[Stored data]
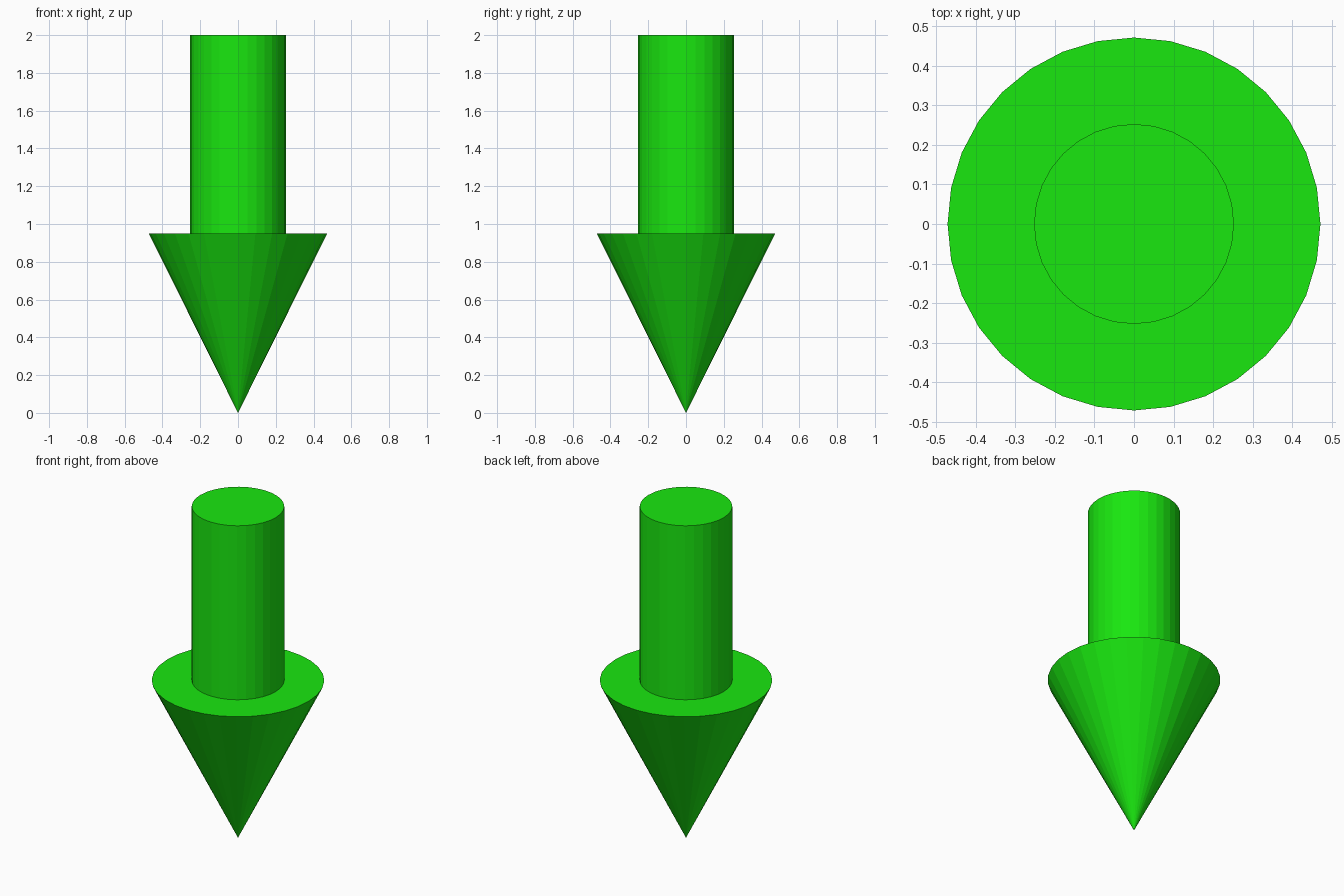
import bpy

if "Cube" in bpy.data.objects:
    bpy.data.objects.remove(bpy.data.objects["Cube"])

SIDES = 32
HEAD_R, SHAFT_R = 0.472, 0.253
HEAD_TOP, TOP = 0.95, 2.0

green = bpy.data.materials.new("green")
green.diffuse_color = (0.01, 0.8, 0.005, 1)
green.use_nodes = True
green.node_tree.nodes["Principled BSDF"].inputs["Base Color"].default_value = green.diffuse_color


def part(name, r_bottom, r_top, z0, z1):
    bpy.ops.mesh.primitive_cone_add(vertices=SIDES, radius1=r_bottom, radius2=r_top,
                                    depth=z1 - z0, location=(0, 0, (z0 + z1) / 2))
    ob = bpy.context.object
    ob.name = name
    ob.data.materials.append(green)
    return ob


# Pointed head, tip down
part("arrow_head", 0, HEAD_R, 0, HEAD_TOP)
# Round shaft standing on the head
part("arrow_shaft", SHAFT_R, SHAFT_R, HEAD_TOP, TOP)
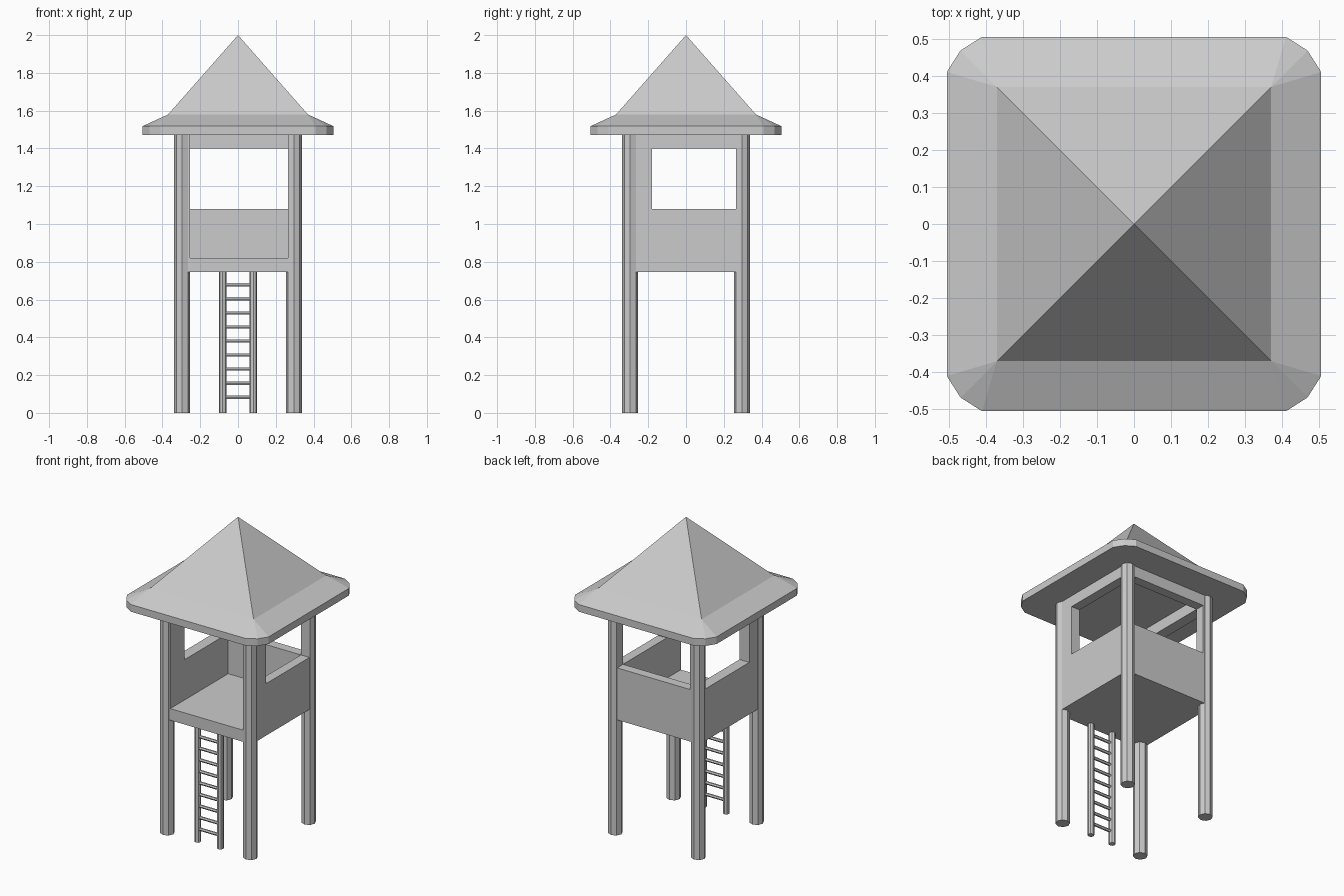
import bpy, bmesh
from mathutils import Matrix

if "Cube" in bpy.data.objects:
    bpy.data.objects.remove(bpy.data.objects["Cube"])


def mesh_object(name, bm):
    bmesh.ops.recalc_face_normals(bm, faces=bm.faces[:])
    me = bpy.data.meshes.new(name)
    bm.to_mesh(me)
    bm.free()
    ob = bpy.data.objects.new(name, me)
    bpy.context.collection.objects.link(ob)
    return ob


def box(name, lo, hi):
    bm = bmesh.new()
    bmesh.ops.create_cube(bm, size=1)
    for v in bm.verts:
        v.co = [(a + b) / 2 + c * (b - a) for a, b, c in zip(lo, hi, v.co)]
    return mesh_object(name, bm)


def rod(name, x, y, z0, z1, r, sides=8):
    bm = bmesh.new()
    bmesh.ops.create_cone(bm, cap_ends=True, segments=sides, radius1=r, radius2=r,
                          depth=z1 - z0, matrix=Matrix.Translation((x, y, (z0 + z1) / 2)))
    return mesh_object(name, bm)


EAVE = 1.472

# Cutters: open room (through the front), side windows, back window
cutters = [box("room_cutter", (-.255, -.6, .82), (.264, .264, 1.6)),
           box("side_window_cutter", (-.6, -.18, 1.08), (.6, .264, 1.40)),
           box("back_window_cutter", (-.255, 0, 1.08), (.264, .6, 1.40))]
for c in cutters:
    c.hide_render = True
    c.hide_viewport = True
    c.display_type = 'WIRE'


def carve(ob):
    for c in cutters:
        m = ob.modifiers.new(c.name, 'BOOLEAN')
        m.operation = 'DIFFERENCE'
        m.solver = 'EXACT'
        m.object = c


# Cabin with floor and walls
carve(box("cabin", (-.325, -.325, .745), (.325, .325, EAVE)))

# Corner posts, trimmed by the openings
for sx, nx in ((-1, "left"), (1, "right")):
    for sy, ny in ((-1, "front"), (1, "back")):
        carve(rod(f"{ny}_{nx}_post", sx * .296, sy * .296, 0, EAVE, .043))

# Ladder
for s, n in ((-1, "left"), (1, "right")):
    rod(f"ladder_{n}_rail", s * .081, -.295, 0, .75, .02)
for i in range(9):
    bm = bmesh.new()
    bmesh.ops.create_cone(bm, cap_ends=True, segments=6, radius1=.01, radius2=.01, depth=.16,
                          matrix=Matrix.Translation((0, -.295, .083 + i * .0744)) @ Matrix.Rotation(1.5708, 4, 'Y'))
    mesh_object(f"ladder_rung_{i + 1}", bm)

# Roof: steep pyramid, flared skirt with clipped corners, flat underside
bm = bmesh.new()
corners = [(1, 1), (-1, 1), (-1, -1), (1, -1)]
rim = []
for i, (sx, sy) in enumerate(corners):
    pts = [(.505, .41), (.468, .468), (.41, .505)]
    if i % 2:
        pts.reverse()
    rim += [(sx * x, sy * y) for x, y in pts]
low = [bm.verts.new((x, y, EAVE)) for x, y in rim]
top = [bm.verts.new((x, y, 1.518)) for x, y in rim]
hip = [bm.verts.new((sx * .37, sy * .37, 1.58)) for sx, sy in corners]
apex = bm.verts.new((0, 0, 2))
bm.faces.new(low[::-1])
for i in range(12):
    j = (i + 1) % 12
    bm.faces.new((low[i], low[j], top[j], top[i]))
for i in range(4):
    k, n = 3 * i, (i + 1) % 4
    bm.faces.new((top[k], top[k + 1], hip[i]))
    bm.faces.new((top[k + 1], top[k + 2], hip[i]))
    bm.faces.new((top[k + 2], top[(k + 3) % 12], hip[n], hip[i]))
    bm.faces.new((hip[i], hip[n], apex))
mesh_object("roof", bm)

-- Exercise aim --
Could you reproduce the entries verbatim, leaving out all pictures?

-- Answer space --
import bpy

if "Cube" in bpy.data.objects:
    bpy.data.objects.remove(bpy.data.objects["Cube"])

SIDES = 32
HEAD_R, SHAFT_R = 0.472, 0.253
HEAD_TOP, TOP = 0.95, 2.0

green = bpy.data.materials.new("green")
green.diffuse_color = (0.01, 0.8, 0.005, 1)
green.use_nodes = True
green.node_tree.nodes["Principled BSDF"].inputs["Base Color"].default_value = green.diffuse_color


def part(name, r_bottom, r_top, z0, z1):
    bpy.ops.mesh.primitive_cone_add(vertices=SIDES, radius1=r_bottom, radius2=r_top,
                                    depth=z1 - z0, location=(0, 0, (z0 + z1) / 2))
    ob = bpy.context.object
    ob.name = name
    ob.data.materials.append(green)
    return ob


# Pointed head, tip down
part("arrow_head", 0, HEAD_R, 0, HEAD_TOP)
# Round shaft standing on the head
part("arrow_shaft", SHAFT_R, SHAFT_R, HEAD_TOP, TOP)
import bpy, bmesh
from mathutils import Matrix

if "Cube" in bpy.data.objects:
    bpy.data.objects.remove(bpy.data.objects["Cube"])


def mesh_object(name, bm):
    bmesh.ops.recalc_face_normals(bm, faces=bm.faces[:])
    me = bpy.data.meshes.new(name)
    bm.to_mesh(me)
    bm.free()
    ob = bpy.data.objects.new(name, me)
    bpy.context.collection.objects.link(ob)
    return ob


def box(name, lo, hi):
    bm = bmesh.new()
    bmesh.ops.create_cube(bm, size=1)
    for v in bm.verts:
        v.co = [(a + b) / 2 + c * (b - a) for a, b, c in zip(lo, hi, v.co)]
    return mesh_object(name, bm)


def rod(name, x, y, z0, z1, r, sides=8):
    bm = bmesh.new()
    bmesh.ops.create_cone(bm, cap_ends=True, segments=sides, radius1=r, radius2=r,
                          depth=z1 - z0, matrix=Matrix.Translation((x, y, (z0 + z1) / 2)))
    return mesh_object(name, bm)


EAVE = 1.472

# Cutters: open room (through the front), side windows, back window
cutters = [box("room_cutter", (-.255, -.6, .82), (.264, .264, 1.6)),
           box("side_window_cutter", (-.6, -.18, 1.08), (.6, .264, 1.40)),
           box("back_window_cutter", (-.255, 0, 1.08), (.264, .6, 1.40))]
for c in cutters:
    c.hide_render = True
    c.hide_viewport = True
    c.display_type = 'WIRE'


def carve(ob):
    for c in cutters:
        m = ob.modifiers.new(c.name, 'BOOLEAN')
        m.operation = 'DIFFERENCE'
        m.solver = 'EXACT'
        m.object = c


# Cabin with floor and walls
carve(box("cabin", (-.325, -.325, .745), (.325, .325, EAVE)))

# Corner posts, trimmed by the openings
for sx, nx in ((-1, "left"), (1, "right")):
    for sy, ny in ((-1, "front"), (1, "back")):
        carve(rod(f"{ny}_{nx}_post", sx * .296, sy * .296, 0, EAVE, .043))

# Ladder
for s, n in ((-1, "left"), (1, "right")):
    rod(f"ladder_{n}_rail", s * .081, -.295, 0, .75, .02)
for i in range(9):
    bm = bmesh.new()
    bmesh.ops.create_cone(bm, cap_ends=True, segments=6, radius1=.01, radius2=.01, depth=.16,
                          matrix=Matrix.Translation((0, -.295, .083 + i * .0744)) @ Matrix.Rotation(1.5708, 4, 'Y'))
    mesh_object(f"ladder_rung_{i + 1}", bm)

# Roof: steep pyramid, flared skirt with clipped corners, flat underside
bm = bmesh.new()
corners = [(1, 1), (-1, 1), (-1, -1), (1, -1)]
rim = []
for i, (sx, sy) in enumerate(corners):
    pts = [(.505, .41), (.468, .468), (.41, .505)]
    if i % 2:
        pts.reverse()
    rim += [(sx * x, sy * y) for x, y in pts]
low = [bm.verts.new((x, y, EAVE)) for x, y in rim]
top = [bm.verts.new((x, y, 1.518)) for x, y in rim]
hip = [bm.verts.new((sx * .37, sy * .37, 1.58)) for sx, sy in corners]
apex = bm.verts.new((0, 0, 2))
bm.faces.new(low[::-1])
for i in range(12):
    j = (i + 1) % 12
    bm.faces.new((low[i], low[j], top[j], top[i]))
for i in range(4):
    k, n = 3 * i, (i + 1) % 4
    bm.faces.new((top[k], top[k + 1], hip[i]))
    bm.faces.new((top[k + 1], top[k + 2], hip[i]))
    bm.faces.new((top[k + 2], top[(k + 3) % 12], hip[n], hip[i]))
    bm.faces.new((hip[i], hip[n], apex))
mesh_object("roof", bm)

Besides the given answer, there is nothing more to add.